As many French football fans would testify, Michel Platini cut an unlikely figure during his brief stint as coach of the national team.
However, few would deny that the former France and Juventus legend -- one of only a few players to be voted European footballer of the year three times -- was always destined to play a leading role in the game.
Platini on Friday achieved his dream of being given the chance to lead European football into a new era when he defeated incumbent chief Lennart Johansson of Sweden in a vote for the UEFA presidency.

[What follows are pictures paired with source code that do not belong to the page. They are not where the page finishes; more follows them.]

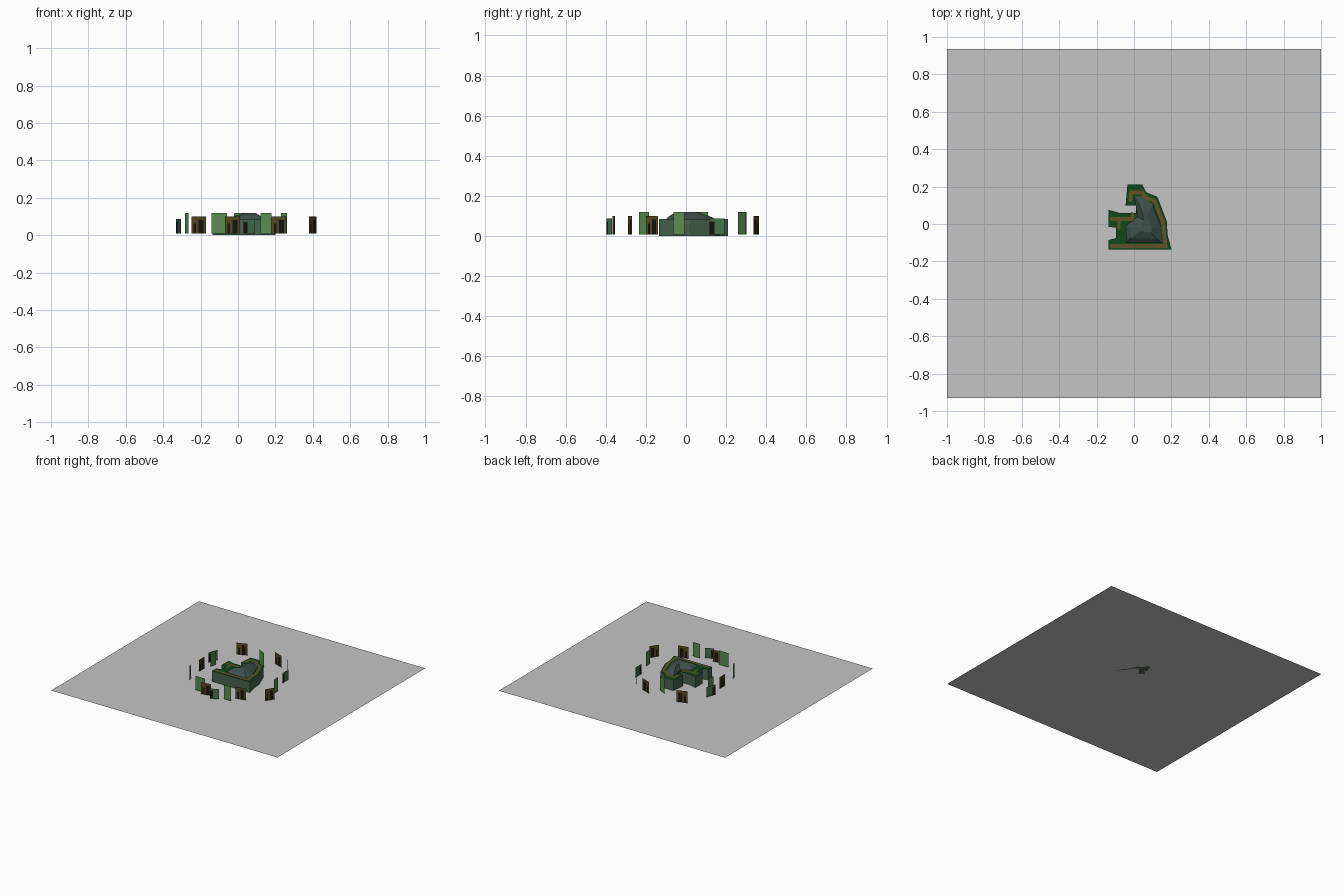
import bpy, bmesh, math
from mathutils import Vector

if "Cube" in bpy.data.objects:
    bpy.data.objects.remove(bpy.data.objects["Cube"])


def material(name, r, g, b):
    m = bpy.data.materials.new(name)
    m.diffuse_color = (r, g, b, 1)
    m.use_nodes = True
    m.node_tree.nodes["Principled BSDF"].inputs["Base Color"].default_value = m.diffuse_color
    return m


GREY = material("ground_grey", .56, .56, .56)
CLIFF = material("cliff_green_grey", .065, .125, .075)
GRASS = material("grass_dark_green", .005, .065, .01)
PATH = material("path_brown", .12, .085, .02)
ROCK = material("rock_grey", .05, .08, .07)
LEAF = material("leaf_green", .10, .27, .085)
FERN = material("fern_grey_green", .07, .17, .085)
BARK = material("bark_brown", .10, .068, .018)
DARK = material("shadow_black", .008, .007, .005)


def finish(name, bm, mats):
    me = bpy.data.meshes.new(name)
    bm.to_mesh(me)
    bm.free()
    ob = bpy.data.objects.new(name, me)
    bpy.context.collection.objects.link(ob)
    for m in mats:
        me.materials.append(m)
    return ob


def loft(name, rings, mats, top_mat=0):
    """Join rings of points with side faces and cap the top and bottom."""
    bm = bmesh.new()
    vs = [[bm.verts.new(p) for p in ring] for ring in rings]
    n = len(vs[0])
    for a, b in zip(vs, vs[1:]):
        for i in range(n):
            j = (i + 1) % n
            bm.faces.new((a[i], a[j], b[j], b[i]))
    bm.faces.new(vs[0][::-1])
    bm.faces.new(vs[-1]).material_index = top_mat
    bmesh.ops.recalc_face_normals(bm, faces=bm.faces)
    return finish(name, bm, mats)


def strip(name, pts, width, z, mat):
    """Flat mitred ribbon along a path."""
    pts = [Vector(p) for p in pts]
    bm = bmesh.new()
    rows = []
    for i, p in enumerate(pts):
        d1 = (p - pts[i - 1]).normalized() if i else (pts[1] - p).normalized()
        d2 = (pts[i + 1] - p).normalized() if i < len(pts) - 1 else d1
        t = (d1 + d2).normalized()
        nrm = Vector((-t.y, t.x)) * (width / 2 / max(.5, t.dot(d1)))
        rows.append([bm.verts.new((*(p + s * nrm), z)) for s in (1, -1)])
    for a, b in zip(rows, rows[1:]):
        bm.faces.new((a[0], a[1], b[1], b[0]))
    return finish(name, bm, [mat])


# Ground sheet
bm = bmesh.new()
bm.faces.new([bm.verts.new(p) for p in
              ((-1, -.93, 0), (1, -.93, 0), (1, .935, 0), (-1, .935, 0))])
finish("ground_sheet", bm, [GREY])

# Raised island with grass on top
outline = [(-.035, .21), (.045, .21), (.065, .17), (.125, .145), (.175, .015),
           (.18, -.06), (.2, -.135), (-.135, -.135), (-.135, -.085),
           (-.095, -.075), (-.095, -.02), (-.135, -.015), (-.135, .075),
           (-.08, .06), (.01, .06), (.01, .1), (-.045, .1)][::-1]
loft("island_cliff", [[(x, y, z) for x, y in outline] for z in (0, .085)],
     [CLIFF, GRASS], 1)

# Paths on the island rim
strip("rim_path", [(-.02, .12), (-.015, .168), (.045, .168), (.065, .14), (.11, .125),
                   (.155, .01), (.168, -.118), (-.125, -.118)], .02, .0875, PATH)
strip("side_path", [(-.125, .027), (-.01, .027), (-.005, .06)], .02, .0875, PATH)
strip("short_path", [(-.08, .018), (-.08, -.03)], .016, .087, PATH)

# Faceted rock mound, low slab and tall ridge
base = [(-.04, -.1), (.15, -.1), (.148, -.02), (.1, .105), (.05, .15), (.0, .15),
        (.02, .04), (-.045, -.01)]
mid = [(-.02, -.075), (.12, -.08), (.12, -.02), (.085, .08), (.05, .11), (.025, .11),
       (.035, .03), (-.02, -.02)]
crest = [(.035, -.04), (.09, -.045), (.095, -.02), (.07, .04), (.055, .06), (.045, .06),
         (.05, .02), (.04, -.02)]
loft("rock_mound", [[(x, y, .084) for x, y in base],
                    [(x, y, .102) for x, y in mid],
                    [(x, y, .119) for x, y in crest]], [ROCK])

# Thin upright plant panels: cell columns across, cell rows up.
# Each kind: height, colours, rule giving the colour from (across, up)
KINDS = {
    "tall_leaf": (.12, [LEAF], lambda u, v: 0),
    "stump": (.10, [BARK, DARK],
              lambda u, v: 1 if (.5 < u < .85 and v < .85) or (.16 < u < .34 and v < .6) else 0),
    "fern": (.088, [FERN, DARK], lambda u, v: 1 if u < .34 and v < .85 else 0),
}


def panel(kind, x, y, angle, width, index):
    height, mats, rule = KINDS[kind]
    c, s = math.cos(math.radians(angle)), math.sin(math.radians(angle))
    nx, nz, z0 = 6, 5, .008
    bm = bmesh.new()
    g = [[bm.verts.new((x + (i / nx - .5) * width * c, y + (i / nx - .5) * width * s,
                        z0 + (height - z0) * k / nz)) for i in range(nx + 1)]
         for k in range(nz + 1)]
    for k in range(nz):
        for i in range(nx):
            f = bm.faces.new((g[k][i], g[k][i + 1], g[k + 1][i + 1], g[k + 1][i]))
            f.material_index = rule((i + .5) / nx, (k + .5) / nz)
    finish(f"{kind}_{index}", bm, mats)


# Ring of panels around the island
ring = [
    ("stump", .40, -.17, 56, .072), ("stump", .22, -.28, 14, .082),
    ("tall_leaf", .15, -.345, 0, .06), ("fern", .06, -.383, 25, .066),
    ("stump", -.03, -.36, 10, .08), ("tall_leaf", -.10, -.335, 0, .085),
    ("tall_leaf", -.275, -.21, 110, .054), ("stump", -.30, -.03, 90, .07),
    ("fern", -.318, .14, 70, .08), ("tall_leaf", -.275, .08, 80, .06),
    ("stump", -.21, .35, 20, .085), ("tall_leaf", .01, .285, -30, .07),
    ("stump", .11, .35, -20, .08), ("tall_leaf", .245, .278, -48, .048),
    ("fern", .31, .155, 90, .075), ("tall_leaf", .36, -.035, 90, .055),
]
for i, spec in enumerate(ring):
    panel(*spec, i + 1)
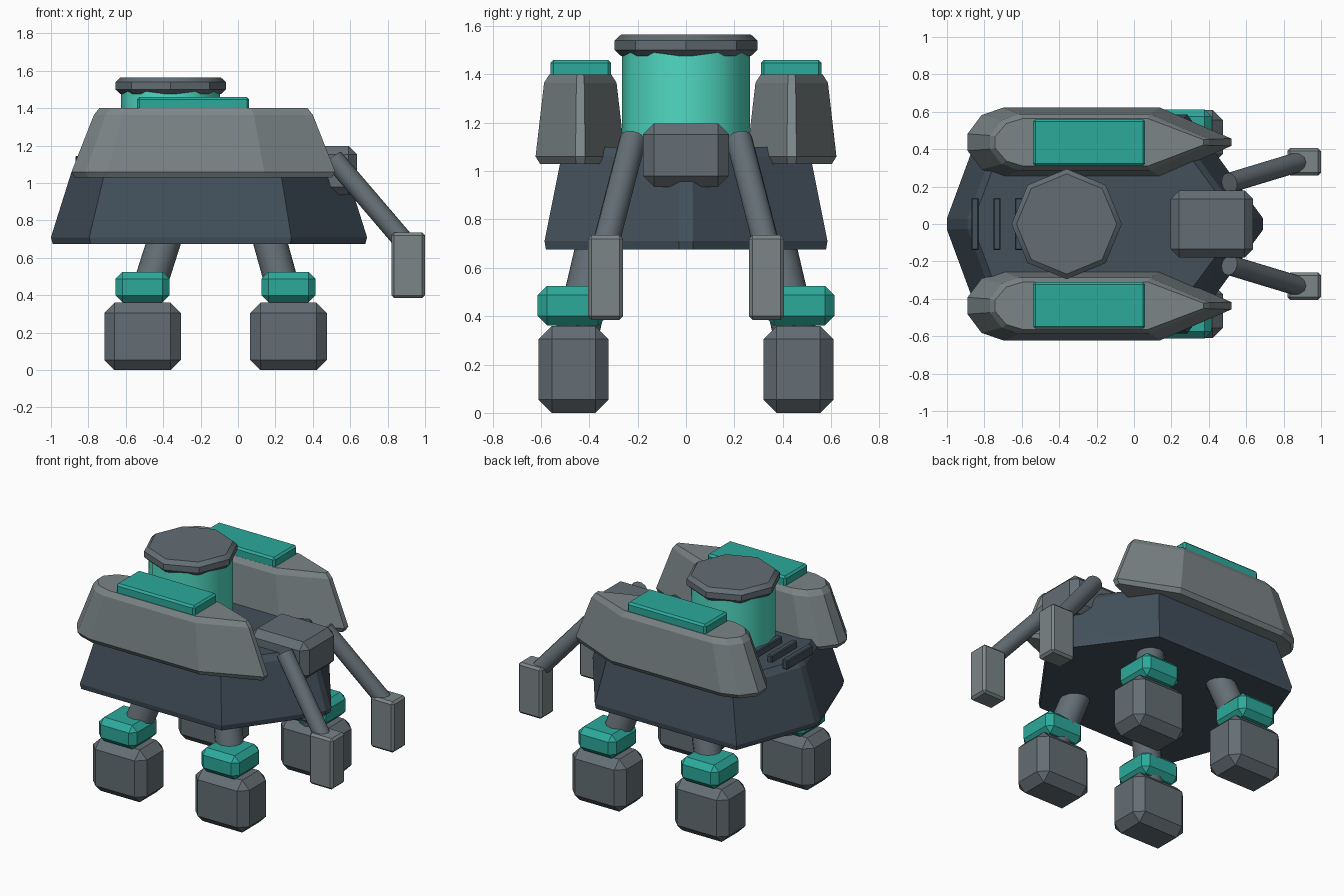
import bpy, bmesh
from mathutils import Vector

if "Cube" in bpy.data.objects:
    bpy.data.objects.remove(bpy.data.objects["Cube"])


def material(name, rgb):
    m = bpy.data.materials.new(name)
    m.diffuse_color = (*rgb, 1)
    m.use_nodes = True
    m.node_tree.nodes["Principled BSDF"].inputs["Base Color"].default_value = m.diffuse_color
    return m


SLATE = material("slate", (0.055, 0.08, 0.105))
STEEL = material("steel", (0.125, 0.155, 0.175))
PALE = material("pale_grey", (0.20, 0.235, 0.245))
TEAL = material("teal", (0.025, 0.40, 0.33))
GLASS = material("light_teal", (0.08, 0.70, 0.54))


def finish(name, bm, mat, bevel=0, smooth=False):
    bmesh.ops.recalc_face_normals(bm, faces=bm.faces)
    if bevel:
        edges = [e for e in bm.edges if e.calc_face_angle(0) > 0.9]
        bmesh.ops.bevel(bm, geom=edges, offset=bevel, segments=1, affect='EDGES')
    mesh = bpy.data.meshes.new(name)
    bm.to_mesh(mesh)
    bm.free()
    mesh.materials.append(mat)
    ob = bpy.data.objects.new(name, mesh)
    bpy.context.collection.objects.link(ob)
    if smooth:
        bpy.ops.object.select_all(action='DESELECT')
        ob.select_set(True)
        bpy.context.view_layer.objects.active = ob
        bpy.ops.object.shade_smooth_by_angle(angle=0.61)
    return ob


def box(name, lo, hi, mat, bevel=0.0):
    bm = bmesh.new()
    bmesh.ops.create_cube(bm, size=1)
    lo, hi = Vector(lo), Vector(hi)
    for v in bm.verts:
        v.co = (lo + hi) / 2 + v.co * (hi - lo)
    return finish(name, bm, mat, bevel)


def rod(name, a, b, radius, sides, mat, bevel=0, smooth=True):
    a, b = Vector(a), Vector(b)
    bm = bmesh.new()
    bmesh.ops.create_cone(bm, cap_ends=True, segments=sides, radius1=radius,
                          radius2=radius, depth=(b - a).length)
    turn = Vector((0, 0, 1)).rotation_difference(b - a)
    for v in bm.verts:
        v.co = turn @ v.co + (a + b) / 2
    return finish(name, bm, mat, bevel, smooth)


def loft(name, half, centre, rings, mat):
    """Outline mirrored in y, stacked in rings of (z, x scale, y scale)."""
    outline = half + [(x, -y) for x, y in reversed(half)]
    bm = bmesh.new()
    loops = [[bm.verts.new((centre[0] + x * sx, centre[1] + y * sy, z))
              for x, y in outline] for z, sx, sy in rings]
    n = len(outline)
    for a, b in zip(loops, loops[1:]):
        for i in range(n):
            j = (i + 1) % n
            bm.faces.new((a[i], a[j], b[j], b[i]))
    bm.faces.new(loops[0])
    bm.faces.new(loops[-1])
    return finish(name, bm, mat)


# Tapered hull
loft("hull", [(0.845, 0.03), (0.44, 0.585), (-0.64, 0.585), (-0.845, 0.03)],
     (-0.155, 0),
     [(0.675, 0.99, 0.99), (0.71, 1, 1), (1.06, 0.87, 0.88), (1.10, 0.83, 0.82)],
     SLATE)

# Rear vents
for i in range(3):
    x = -0.85 + 0.117 * i
    box(f"vent_bar_{i + 1}", (x - 0.02, -0.14, 1.08), (x + 0.02, 0.14, 1.145),
        SLATE, 0.006)

# Turret and its cap
rod("turret", (-0.36, 0, 1.08), (-0.36, 0, 1.49), 0.265, 12, GLASS)
rod("turret_cap", (-0.36, 0, 1.475), (-0.36, 0, 1.565), 0.295, 8, STEEL, 0.025)

# Head block
box("head", (0.195, -0.178, 0.935), (0.637, 0.178, 1.197), STEEL, 0.045)

for side, s in (("left", 1), ("right", -1)):
    def sided_box(name, lo, hi, mat, bevel):
        ys = sorted((s * lo[1], s * hi[1]))
        box(name, (lo[0], ys[0], lo[2]), (hi[0], ys[1], hi[2]), mat, bevel)

    # Side pod with a plate on top
    loft(f"{side}_pod",
         [(0.705, 0.02), (0.325, 0.185), (-0.515, 0.185), (-0.63, 0.145), (-0.705, 0.045)],
         (-0.185, s * 0.437),
         [(1.03, 0.975, 0.9), (1.06, 1, 1), (1.365, 0.83, 0.81), (1.40, 0.79, 0.69)],
         PALE)
    sided_box(f"{side}_pod_plate", (-0.54, 0.31, 1.385), (0.06, 0.56, 1.46), TEAL, 0.013)

    # Arm and hand
    rod(f"{side}_arm", (0.51, s * 0.22, 1.13), (0.89, s * 0.335, 0.685), 0.055, 12, STEEL)
    sided_box(f"{side}_hand", (0.82, 0.26, 0.385), (1.0, 0.405, 0.735), PALE, 0.015)

    # Legs: strut, ankle cuff and foot
    for end, x, hip in (("rear", -0.51, -0.36), ("front", 0.27, 0.14)):
        rod(f"{end}_{side}_leg", (x, s * 0.45, 0.33), (hip, s * 0.34, 0.8), 0.09, 12, STEEL)
        sided_box(f"{end}_{side}_ankle", (x - 0.145, 0.325, 0.362),
                  (x + 0.145, 0.613, 0.525), TEAL, 0.038)
        sided_box(f"{end}_{side}_foot", (x - 0.205, 0.32, 0),
                  (x + 0.205, 0.61, 0.36), STEEL, 0.055)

The scene is now set for the 51-year-old Frenchman to build on his promise of giving the smaller nations a bigger voice in the 52-member association during his four-year tenure.
"It's the start of an adventure," said an emotional Platini after winning the vote.
"I want to thank everyone who have stayed loyal to me. I'm delighted to be able to represent European football."
Born the son of a stonemason from Piedmont in Italy, Platini made his name as a swashbuckling number 10, the number attributed to the playmakers who usually combine goal-creating qualities with goal-scoring skills.
In both, Platini was one of the best.
In the 1980s, during spells with Nancy, Saint Etienne and Juventus, he won the coveted Ballon d'Or (European footballer of the Year) three years consecutively -- in 1983, 1984 and 1985.
In 1984, he inspired France to the European Championship title on home soil, but after retiring, a four-year stint as coach of the France team failed to bear fruit.
In 1992 Platini resigned after France exited the European Championships at the first round.
Instead, it was in football's corridors of power that the curly-haired Frenchman would find his true path, moving slowly up the administrative ladder from a first administrative post at the French Football Federation.
Prior to France's hosting of the 1998 World Cup, Platini was taken under the wing of FFF president Fernand Sastre.
Together, they oversaw a successful campaign which led to France triumphing on home soil and bringing home a first international trophy since 1984.
A year later Platini declared his support for Sepp Blatter, becoming the FIFA chief's specialist adviser.
Platini was repaid in kind on Thursday, when the FIFA chief voiced his support for the Frenchman prior to Friday's vote.
Named vice-president of the FFF in 2001, Platini made a crucial career move in 2002 when he became an executive member of both UEFA and FIFA.
Johansson's bid for a fifth term hinged on the success of the game in Europe, and its flagship Champions League competition.
Platini felt it was time to focus more on the social, and less the financial issues in European football, and declared his intention to challenge Johansson in 2005.